content/plugins/ directory will work just as well as running commands from inside
The final portion of this setup involves running tests for some of my plugins, since that was the whole point in the first place. Plugins that work with WordPress core unit tests will usually support the
WP_TESTS_DIR environment variable. This variable is expected to point to the location of
tests/phpunit/ inside the WordPress checkout repository. This is something that you could define globally if you want, using a file like
~/.profile or something similar. But I’m choosing not to define it globally, and so I’ll need so define it when running tests.
As an example, I have the Action Scheduler plugin installed in
content/plugins/. I also have a copy of PHPUnit 5.7 that I can run for tests that need that version of PHPUnit. This is what my command looks like when running tests from within the
WP_TESTS_DIR="$(realpath ../../../wp/tests/phpunit/)" phpunit@5 -c tests/phpunit.xml.dist
And just like that, my tests run!
This took quite a bit of tinkering to get running correctly, and in the end it was far more simple than I expected. My original process was a hacked together way of running WordPress from the
src/ directory, despite the steps the Core team has taken to prevent this. In the end, I have something simple and useful, and it is easy to replicate.
The idea for utilizing the custom
WP_CONTENT* constants was pulled from WordPress Core slack, where I believe I first saw it mentioned by Andrew Ozz here: https://wordpress.slack.com/archives/C02RQBWTW/p1527605380000214.
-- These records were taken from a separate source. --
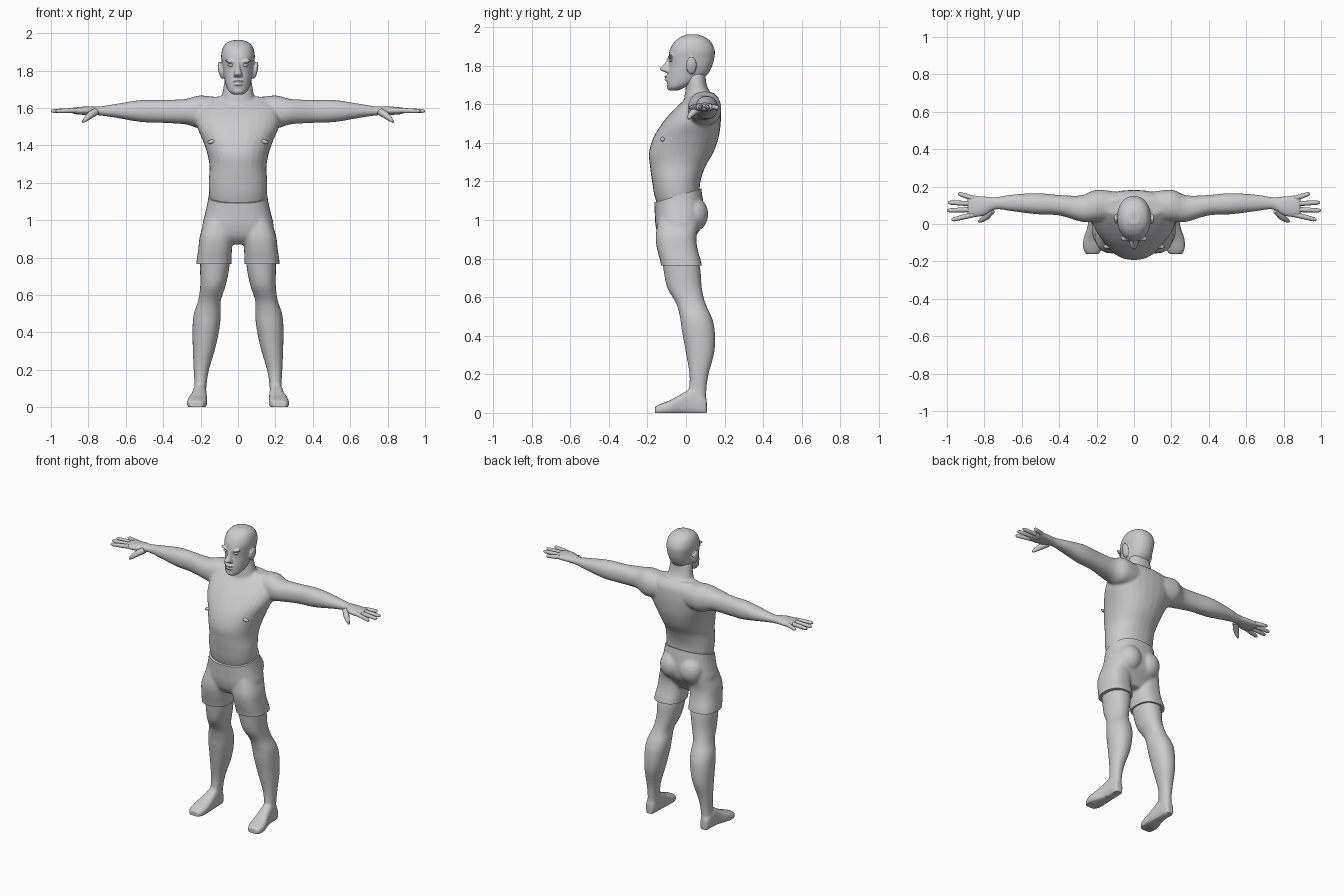
import bpy, bmesh, math
from mathutils import Vector, Matrix

if "Cube" in bpy.data.objects:
    bpy.data.objects.remove(bpy.data.objects["Cube"])

grey = bpy.data.materials.new("body_grey")
grey.diffuse_color = (0.6, 0.6, 0.6, 1)
grey.use_nodes = True
grey.node_tree.nodes["Principled BSDF"].inputs["Base Color"].default_value = grey.diffuse_color


def spline(secs, steps=4):
    """Smoothly interpolate cross-sections."""
    out = []
    for i in range(len(secs) - 1):
        p = [Vector(secs[min(max(i + k, 0), len(secs) - 1)]) for k in (-1, 0, 1, 2)]
        for s in range(steps):
            t = s / steps
            out.append(0.5 * (2 * p[1] + (p[2] - p[0]) * t + (2 * p[0] - 5 * p[1] + 4 * p[2] - p[3]) * t * t
                              + (3 * p[1] - p[0] - 3 * p[2] + p[3]) * t ** 3))
    return out + [Vector(secs[-1])]


def loft(bm, axis, secs, side=1, power=2.2, n=28):
    """Sections (t, a0, a1, b0, b1): rounded cross-sections at t along the axis."""
    rings = []
    for t, a0, a1, b0, b1 in spline(secs):
        ring = []
        for k in range(n):
            c, s = math.cos(2 * math.pi * k / n), math.sin(2 * math.pi * k / n)
            a = (a0 + a1) / 2 + (a1 - a0) / 2 * math.copysign(abs(c) ** (2 / power), c)
            b = (b0 + b1) / 2 + (b1 - b0) / 2 * math.copysign(abs(s) ** (2 / power), s)
            x, y, z = {'x': (t, a, b), 'y': (a, t, b), 'z': (a, b, t)}[axis]
            ring.append(bm.verts.new((x * side, y, z)))
        rings.append(ring)
    for r, q in zip(rings, rings[1:]):
        for k in range(n):
            bm.faces.new((r[k], r[(k + 1) % n], q[(k + 1) % n], q[k]))
    bm.faces.new(rings[0])
    bm.faces.new(rings[-1])


def centred(secs):
    """Sections (z, half width, front, back) centred on x = 0."""
    return [(z, -w, w, y0, y1) for z, w, y0, y1 in secs]


def blob(bm, loc, size, rot=0.0, axis='Y'):
    m = Matrix.Translation(loc) @ Matrix.Rotation(rot, 4, axis) @ Matrix.Diagonal((*size, 1))
    bmesh.ops.create_uvsphere(bm, u_segments=16, v_segments=10, radius=1, matrix=m)


def rod(bm, points, side):
    """Tapered finger through (x, y, z, radius) points."""
    pts = [Vector((p[0] * side, p[1], p[2])) for p in points]
    q = (pts[-1] - pts[0]).to_track_quat('Z', 'Y')
    rings = []
    for p, c in zip(points, pts):
        rings.append([bm.verts.new(c + q @ Vector((p[3] * math.cos(k * math.pi / 5),
                                                   p[3] * math.sin(k * math.pi / 5), 0))) for k in range(10)])
    for r, s in zip(rings, rings[1:]):
        for k in range(10):
            bm.faces.new((r[k], r[(k + 1) % 10], s[(k + 1) % 10], s[k]))
    bm.faces.new(rings[0])
    bm.faces.new(rings[-1])


def finish(name, bm, voxel=0, smooth=0, cuts=(), angle=60):
    """Make an object; optionally fuse its volumes, smooth, and trim by planes."""
    bmesh.ops.recalc_face_normals(bm, faces=bm.faces)
    mesh = bpy.data.meshes.new(name)
    bm.to_mesh(mesh)
    bm.free()
    ob = bpy.data.objects.new(name, mesh)
    bpy.context.collection.objects.link(ob)
    if voxel:
        r = ob.modifiers.new("fuse", 'REMESH')
        r.mode, r.voxel_size = 'VOXEL', voxel
        s = ob.modifiers.new("soften", 'SMOOTH')
        s.factor, s.iterations = 0.5, smooth
        ev = ob.evaluated_get(bpy.context.evaluated_depsgraph_get())
        fused = bpy.data.meshes.new_from_object(ev)
        ob.modifiers.clear()
        ob.data = fused
        if cuts:
            b = bmesh.new()
            b.from_mesh(fused)
            for co, no in cuts:
                g = b.verts[:] + b.edges[:] + b.faces[:]
                res = bmesh.ops.bisect_plane(b, geom=g, plane_co=co, plane_no=no, clear_outer=True)
                edges = [e for e in res['geom_cut'] if isinstance(e, bmesh.types.BMEdge)]
                bmesh.ops.holes_fill(b, edges=edges, sides=0)
            b.to_mesh(fused)
            b.free()
    ob.data.materials.clear()
    ob.data.materials.append(grey)
    bpy.ops.object.select_all(action='DESELECT')
    ob.select_set(True)
    bpy.context.view_layer.objects.active = ob
    bpy.ops.object.shade_smooth_by_angle(angle=math.radians(angle))
    return ob


# Torso with neck, arms and palms fused
bm = bmesh.new()
loft(bm, 'z', centred([
    (1.03, .13, -.13, .05), (1.12, .152, -.162, .068), (1.2, .157, -.176, .075), (1.28, .152, -.187, .102),
    (1.35, .163, -.192, .142), (1.43, .19, -.168, .170), (1.5, .22, -.125, .180), (1.56, .225, -.075, .182),
    (1.62, .205, -.012, .175), (1.66, .16, .04, .145)]))
loft(bm, 'z', centred([(1.56, .11, -.02, .16), (1.64, .09, -.008, .135), (1.7, .08, .0, .108), (1.76, .07, .0, .1)]))
for s in (1, -1):
    loft(bm, 'x', [
        (.08, .02, .17, 1.50, 1.65), (.2, .012, .183, 1.49, 1.667), (.28, .012, .153, 1.512, 1.648),
        (.4, .046, .155, 1.52, 1.643), (.52, .052, .165, 1.525, 1.642), (.65, .068, .157, 1.547, 1.622),
        (.74, .078, .144, 1.56, 1.608), (.8, .045, .148, 1.562, 1.609), (.86, .035, .153, 1.565, 1.604),
        (.89, .04, .148, 1.572, 1.6)], s)
torso = finish("torso_and_arms", bm, 0.008, 5)

# Fingers and thumbs
bm = bmesh.new()
for s in (1, -1):
    for base, tip in (((.86, .137), (.94, .163)), ((.86, .108), (.995, .115)),
                      ((.86, .078), (1.0, .072)), ((.86, .05), (.975, .022))):
        d = [(b - a) for a, b in zip(base, tip)]
        rod(bm, [(base[0] + d[0] * f, base[1] + d[1] * f, 1.587 - .004 * f, r)
                 for f, r in ((0, .014), (.5, .013), (.9, .011), (1, .005))], s)
    rod(bm, [(.76, .075, 1.58, .02), (.79, .04, 1.562, .019), (.815, .02, 1.54, .013), (.83, .012, 1.525, .006)], s)
finish("fingers", bm)

# Head with nose, brows, lips and ears fused
bm = bmesh.new()
loft(bm, 'z', centred([
    (1.672, .028, -.085, -.04), (1.69, .05, -.094, .0), (1.72, .064, -.099, .07), (1.76, .074, -.095, .115),
    (1.80, .081, -.088, .136), (1.84, .086, -.09, .147), (1.88, .09, -.085, .149), (1.92, .082, -.064, .132),
    (1.945, .064, -.035, .105), (1.962, .03, .0, .065)]))
loft(bm, 'z', centred([(1.85, .012, -.093, -.05), (1.82, .012, -.105, -.05), (1.785, .022, -.136, -.05),
                       (1.77, .026, -.118, -.05), (1.764, .018, -.1, -.05)]), n=16)
for s in (1, -1):
    blob(bm, (.038 * s, -.078, 1.848), (.034, .015, .009), -.2 * s)
    blob(bm, (.093 * s, .028, 1.802), (.013, .028, .047), .2 * s)
blob(bm, (0, -.094, 1.744), (.03, .019, .007))
blob(bm, (0, -.094, 1.727), (.026, .018, .008))
blob(bm, (0, -.08, 1.69), (.03, .02, .018))
finish("head", bm, 0.005, 2)

# Eyes
bm = bmesh.new()
for s in (1, -1):
    blob(bm, (.037 * s, -.078, 1.828), (.019, .008, .008), -.15 * s)
finish("eyes", bm)

# Nipples set on the chest surface
bm = bmesh.new()
for s in (1, -1):
    hit, loc, no, _ = torso.ray_cast(Vector((.14 * s, -1, 1.42)), Vector((0, 1, 0)))
    blob(bm, loc if hit else (.14 * s, -.115, 1.42), (.024, .012, .011), .25 * s)
finish("nipples", bm)

# Shorts, trimmed at the tilted waist and the hems
bm = bmesh.new()
loft(bm, 'z', centred([
    (1.24, .15, -.16, .07), (1.16, .155, -.168, .08), (1.09, .164, -.165, .09), (1.03, .178, -.162, .095),
    (.97, .19, -.158, .085), (.91, .17, -.14, .045), (.87, .1, -.1, .02)]), power=2.4)
for s in (1, -1):
    loft(bm, 'z', [(1.02, .02, .17, -.14, .08), (.92, .026, .203, -.157, .055), (.85, .032, .212, -.15, .06),
                   (.77, .035, .223, -.13, .082), (.68, .04, .23, -.12, .09)], s, 2.5)
    blob(bm, (.072 * s, .04, 1.03), (.082, .076, .09))
finish("shorts", bm, 0.008, 4, [((0, -.16, 1.092), (0, -.3, 1)), ((0, 0, .765), (0, 0, -1))], 50)

# Legs with feet fused, soles flattened
for s, name in ((1, "left_leg"), (-1, "right_leg")):
    bm = bmesh.new()
    loft(bm, 'z', [
        (.84, .045, .2, -.13, .05), (.75, .046, .203, -.118, .074), (.65, .066, .202, -.098, .082),
        (.57, .092, .213, -.052, .1), (.5, .092, .236, -.032, .132), (.43, .098, .243, -.022, .149),
        (.32, .12, .242, -.002, .148), (.2, .155, .237, .018, .117), (.12, .168, .233, .015, .106),
        (.04, .172, .236, .01, .104)], s)
    loft(bm, 'y', [
        (.108, .182, .23, -.01, .07), (.08, .172, .238, -.01, .1), (.03, .168, .242, -.01, .125),
        (-.02, .166, .25, -.01, .1), (-.08, .165, .27, -.01, .067), (-.13, .17, .272, -.01, .047),
        (-.16, .188, .258, -.01, .033)], s, 2.8)
    finish(name, bm, 0.008, 4, [((0, 0, 0), (0, 0, -1))], 50)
Questions? Comments? Ideas for improvement? Feel free to comment below, or reach out on Twitter, where I’m @JPry.